====== DATA UNDER STUDY
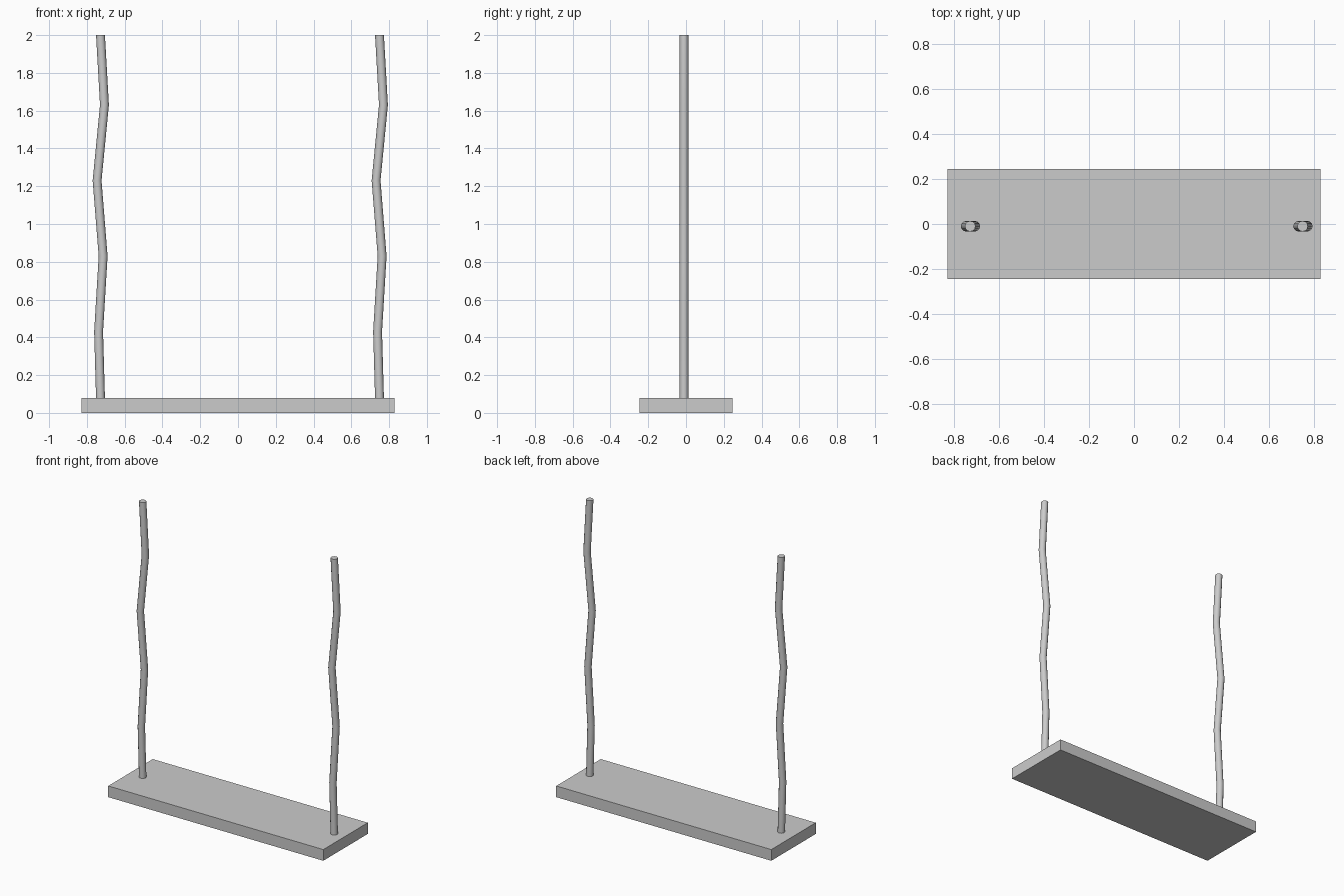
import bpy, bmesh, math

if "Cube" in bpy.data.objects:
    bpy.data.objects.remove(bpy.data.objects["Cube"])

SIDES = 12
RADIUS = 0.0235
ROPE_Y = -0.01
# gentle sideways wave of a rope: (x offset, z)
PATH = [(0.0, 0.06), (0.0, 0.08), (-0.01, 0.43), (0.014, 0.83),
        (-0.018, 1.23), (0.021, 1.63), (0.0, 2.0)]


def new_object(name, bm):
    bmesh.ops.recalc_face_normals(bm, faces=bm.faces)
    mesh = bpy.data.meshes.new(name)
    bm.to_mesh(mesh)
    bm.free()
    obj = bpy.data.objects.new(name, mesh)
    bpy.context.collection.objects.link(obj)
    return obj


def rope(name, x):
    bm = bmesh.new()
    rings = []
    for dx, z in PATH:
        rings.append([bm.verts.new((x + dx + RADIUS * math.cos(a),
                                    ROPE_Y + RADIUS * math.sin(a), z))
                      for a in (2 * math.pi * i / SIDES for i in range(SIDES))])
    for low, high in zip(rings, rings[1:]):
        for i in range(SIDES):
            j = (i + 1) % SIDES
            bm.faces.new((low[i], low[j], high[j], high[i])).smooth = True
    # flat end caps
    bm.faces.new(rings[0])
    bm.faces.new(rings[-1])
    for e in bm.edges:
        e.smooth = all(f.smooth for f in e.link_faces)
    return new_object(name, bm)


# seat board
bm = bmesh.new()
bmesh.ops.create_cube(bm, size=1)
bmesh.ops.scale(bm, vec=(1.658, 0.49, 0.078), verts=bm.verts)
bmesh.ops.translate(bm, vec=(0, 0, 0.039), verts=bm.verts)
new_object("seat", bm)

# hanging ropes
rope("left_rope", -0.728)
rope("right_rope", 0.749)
============
====== DATA UNDER STUDY
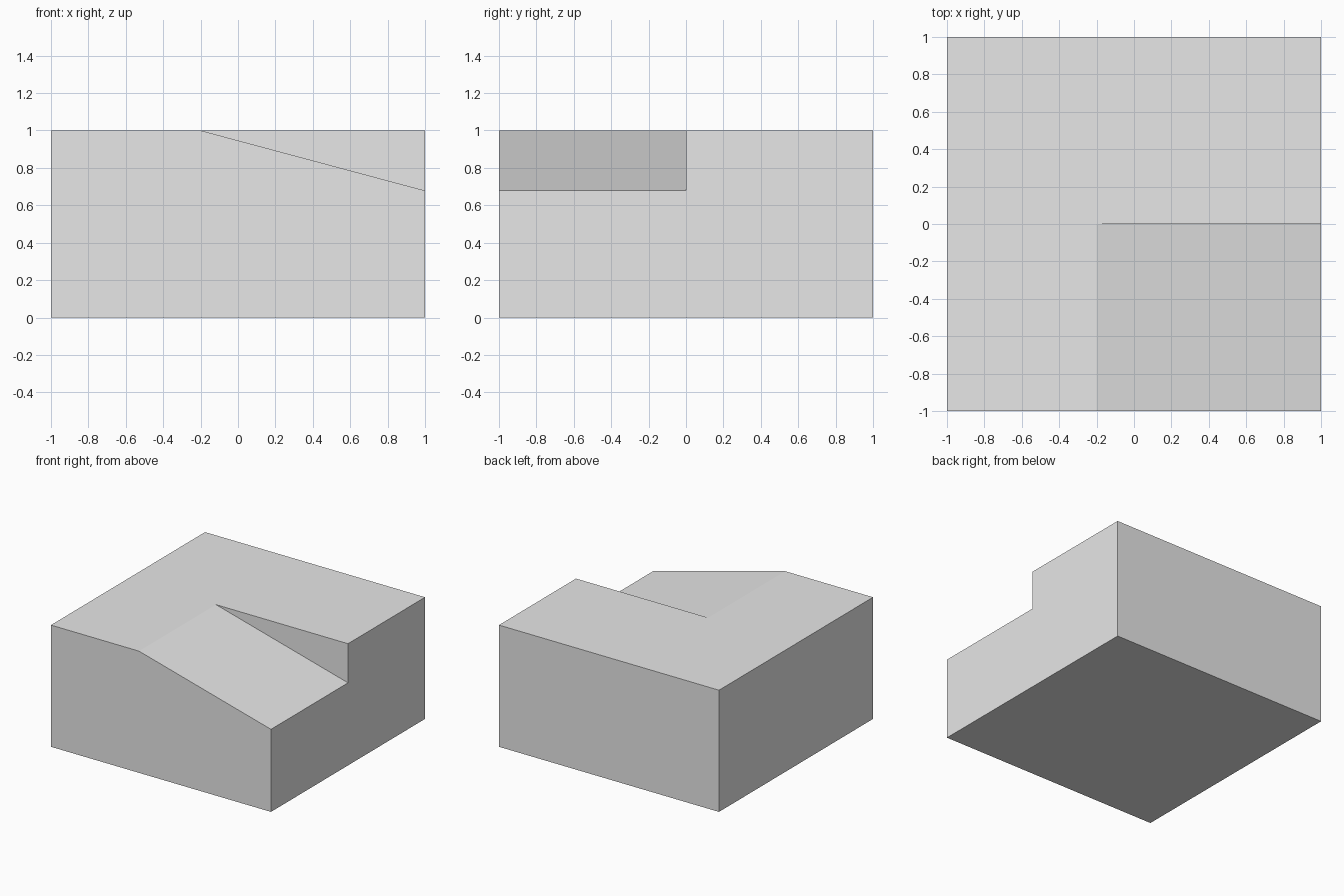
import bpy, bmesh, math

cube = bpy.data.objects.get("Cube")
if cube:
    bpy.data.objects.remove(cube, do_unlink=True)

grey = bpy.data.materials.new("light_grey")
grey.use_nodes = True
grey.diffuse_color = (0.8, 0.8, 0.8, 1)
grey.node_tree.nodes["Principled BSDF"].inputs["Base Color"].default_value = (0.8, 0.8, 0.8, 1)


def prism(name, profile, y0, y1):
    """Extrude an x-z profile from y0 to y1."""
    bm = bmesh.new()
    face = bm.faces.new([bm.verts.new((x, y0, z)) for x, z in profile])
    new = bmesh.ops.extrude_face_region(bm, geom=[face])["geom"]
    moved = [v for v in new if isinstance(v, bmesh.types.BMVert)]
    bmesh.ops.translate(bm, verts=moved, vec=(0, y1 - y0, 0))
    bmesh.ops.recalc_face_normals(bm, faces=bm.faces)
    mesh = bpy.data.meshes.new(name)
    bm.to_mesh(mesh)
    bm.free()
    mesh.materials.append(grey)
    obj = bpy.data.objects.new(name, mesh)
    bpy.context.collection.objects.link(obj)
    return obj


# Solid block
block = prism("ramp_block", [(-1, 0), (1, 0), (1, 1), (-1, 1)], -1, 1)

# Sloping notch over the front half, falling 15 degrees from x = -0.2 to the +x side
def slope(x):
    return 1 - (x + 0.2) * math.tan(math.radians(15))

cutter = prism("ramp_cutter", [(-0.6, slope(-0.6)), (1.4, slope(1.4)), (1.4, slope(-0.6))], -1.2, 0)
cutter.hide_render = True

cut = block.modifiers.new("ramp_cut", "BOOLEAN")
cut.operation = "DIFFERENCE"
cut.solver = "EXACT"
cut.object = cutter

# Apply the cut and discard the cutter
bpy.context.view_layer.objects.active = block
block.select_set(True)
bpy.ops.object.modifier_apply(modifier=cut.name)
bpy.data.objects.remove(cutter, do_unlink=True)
============
WORK INSTRUCTIONS >>
The required output is every line above from the one with "# Solid block" down to the one with "return 1 - (x", restated word for word, ends included.

OUTPUT BELOW >>
# Solid block
block = prism("ramp_block", [(-1, 0), (1, 0), (1, 1), (-1, 1)], -1, 1)

# Sloping notch over the front half, falling 15 degrees from x = -0.2 to the +x side
def slope(x):
    return 1 - (x + 0.2) * math.tan(math.radians(15))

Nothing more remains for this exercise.